WORK TO BE COMPLETED — What you return must be the full data, repeated verbatim, with no pictures in it.

---------- MATERIAL SUPPLIED

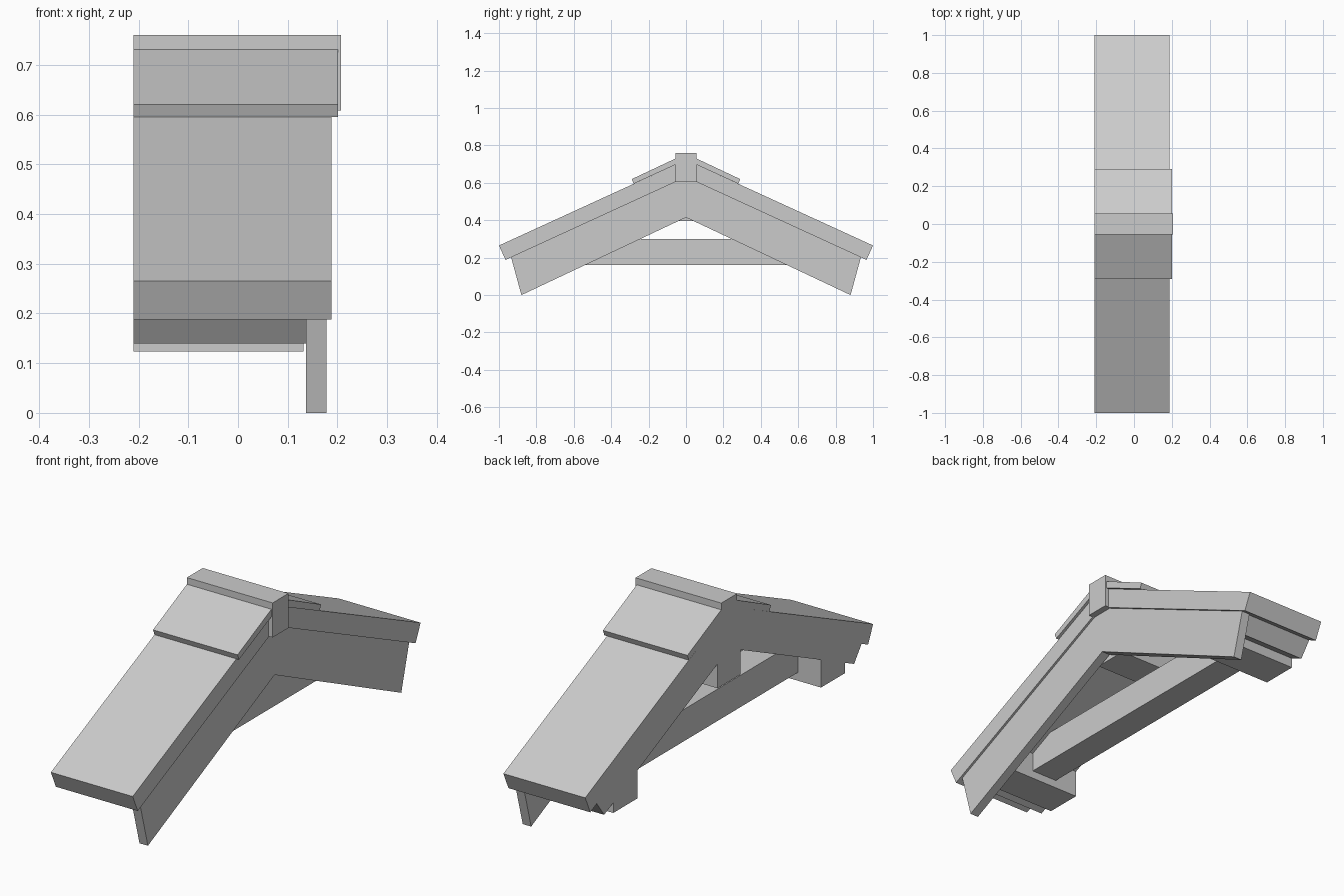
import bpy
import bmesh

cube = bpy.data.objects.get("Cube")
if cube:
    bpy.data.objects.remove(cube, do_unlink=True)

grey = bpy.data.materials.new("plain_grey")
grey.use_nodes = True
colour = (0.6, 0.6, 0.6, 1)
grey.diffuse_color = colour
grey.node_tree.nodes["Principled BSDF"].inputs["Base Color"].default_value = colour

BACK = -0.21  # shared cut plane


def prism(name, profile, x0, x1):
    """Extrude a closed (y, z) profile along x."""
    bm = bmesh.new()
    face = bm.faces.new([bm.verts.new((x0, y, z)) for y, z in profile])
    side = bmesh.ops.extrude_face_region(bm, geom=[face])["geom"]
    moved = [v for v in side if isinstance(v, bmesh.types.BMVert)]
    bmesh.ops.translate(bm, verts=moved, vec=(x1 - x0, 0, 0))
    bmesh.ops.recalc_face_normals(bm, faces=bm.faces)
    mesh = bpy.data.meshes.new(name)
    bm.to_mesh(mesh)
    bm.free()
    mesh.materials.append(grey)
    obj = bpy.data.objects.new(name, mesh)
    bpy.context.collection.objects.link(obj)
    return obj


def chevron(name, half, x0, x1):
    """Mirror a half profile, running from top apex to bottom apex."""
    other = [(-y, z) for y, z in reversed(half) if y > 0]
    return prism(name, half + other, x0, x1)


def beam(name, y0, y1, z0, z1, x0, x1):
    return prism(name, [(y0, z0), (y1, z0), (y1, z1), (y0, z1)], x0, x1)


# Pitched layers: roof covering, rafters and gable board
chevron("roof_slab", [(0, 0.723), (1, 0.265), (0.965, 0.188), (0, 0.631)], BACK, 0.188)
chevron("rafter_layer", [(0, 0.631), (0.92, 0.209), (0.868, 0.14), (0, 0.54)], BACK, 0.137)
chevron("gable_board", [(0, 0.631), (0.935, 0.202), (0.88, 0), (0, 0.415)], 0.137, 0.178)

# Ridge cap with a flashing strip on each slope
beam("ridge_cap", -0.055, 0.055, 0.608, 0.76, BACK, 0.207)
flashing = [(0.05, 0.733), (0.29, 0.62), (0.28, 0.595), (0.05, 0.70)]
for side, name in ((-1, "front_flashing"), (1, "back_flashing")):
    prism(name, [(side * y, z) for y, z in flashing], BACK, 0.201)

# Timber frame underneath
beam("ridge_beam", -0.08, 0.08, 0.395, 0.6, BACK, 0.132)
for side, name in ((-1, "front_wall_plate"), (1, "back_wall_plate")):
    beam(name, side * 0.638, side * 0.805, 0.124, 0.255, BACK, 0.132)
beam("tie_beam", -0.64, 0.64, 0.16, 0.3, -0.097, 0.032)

--------------------

ANSWER FOR THE TASK —
import bpy
import bmesh

cube = bpy.data.objects.get("Cube")
if cube:
    bpy.data.objects.remove(cube, do_unlink=True)

grey = bpy.data.materials.new("plain_grey")
grey.use_nodes = True
colour = (0.6, 0.6, 0.6, 1)
grey.diffuse_color = colour
grey.node_tree.nodes["Principled BSDF"].inputs["Base Color"].default_value = colour

BACK = -0.21  # shared cut plane


def prism(name, profile, x0, x1):
    """Extrude a closed (y, z) profile along x."""
    bm = bmesh.new()
    face = bm.faces.new([bm.verts.new((x0, y, z)) for y, z in profile])
    side = bmesh.ops.extrude_face_region(bm, geom=[face])["geom"]
    moved = [v for v in side if isinstance(v, bmesh.types.BMVert)]
    bmesh.ops.translate(bm, verts=moved, vec=(x1 - x0, 0, 0))
    bmesh.ops.recalc_face_normals(bm, faces=bm.faces)
    mesh = bpy.data.meshes.new(name)
    bm.to_mesh(mesh)
    bm.free()
    mesh.materials.append(grey)
    obj = bpy.data.objects.new(name, mesh)
    bpy.context.collection.objects.link(obj)
    return obj


def chevron(name, half, x0, x1):
    """Mirror a half profile, running from top apex to bottom apex."""
    other = [(-y, z) for y, z in reversed(half) if y > 0]
    return prism(name, half + other, x0, x1)


def beam(name, y0, y1, z0, z1, x0, x1):
    return prism(name, [(y0, z0), (y1, z0), (y1, z1), (y0, z1)], x0, x1)


# Pitched layers: roof covering, rafters and gable board
chevron("roof_slab", [(0, 0.723), (1, 0.265), (0.965, 0.188), (0, 0.631)], BACK, 0.188)
chevron("rafter_layer", [(0, 0.631), (0.92, 0.209), (0.868, 0.14), (0, 0.54)], BACK, 0.137)
chevron("gable_board", [(0, 0.631), (0.935, 0.202), (0.88, 0), (0, 0.415)], 0.137, 0.178)

# Ridge cap with a flashing strip on each slope
beam("ridge_cap", -0.055, 0.055, 0.608, 0.76, BACK, 0.207)
flashing = [(0.05, 0.733), (0.29, 0.62), (0.28, 0.595), (0.05, 0.70)]
for side, name in ((-1, "front_flashing"), (1, "back_flashing")):
    prism(name, [(side * y, z) for y, z in flashing], BACK, 0.201)

# Timber frame underneath
beam("ridge_beam", -0.08, 0.08, 0.395, 0.6, BACK, 0.132)
for side, name in ((-1, "front_wall_plate"), (1, "back_wall_plate")):
    beam(name, side * 0.638, side * 0.805, 0.124, 0.255, BACK, 0.132)
beam("tie_beam", -0.64, 0.64, 0.16, 0.3, -0.097, 0.032)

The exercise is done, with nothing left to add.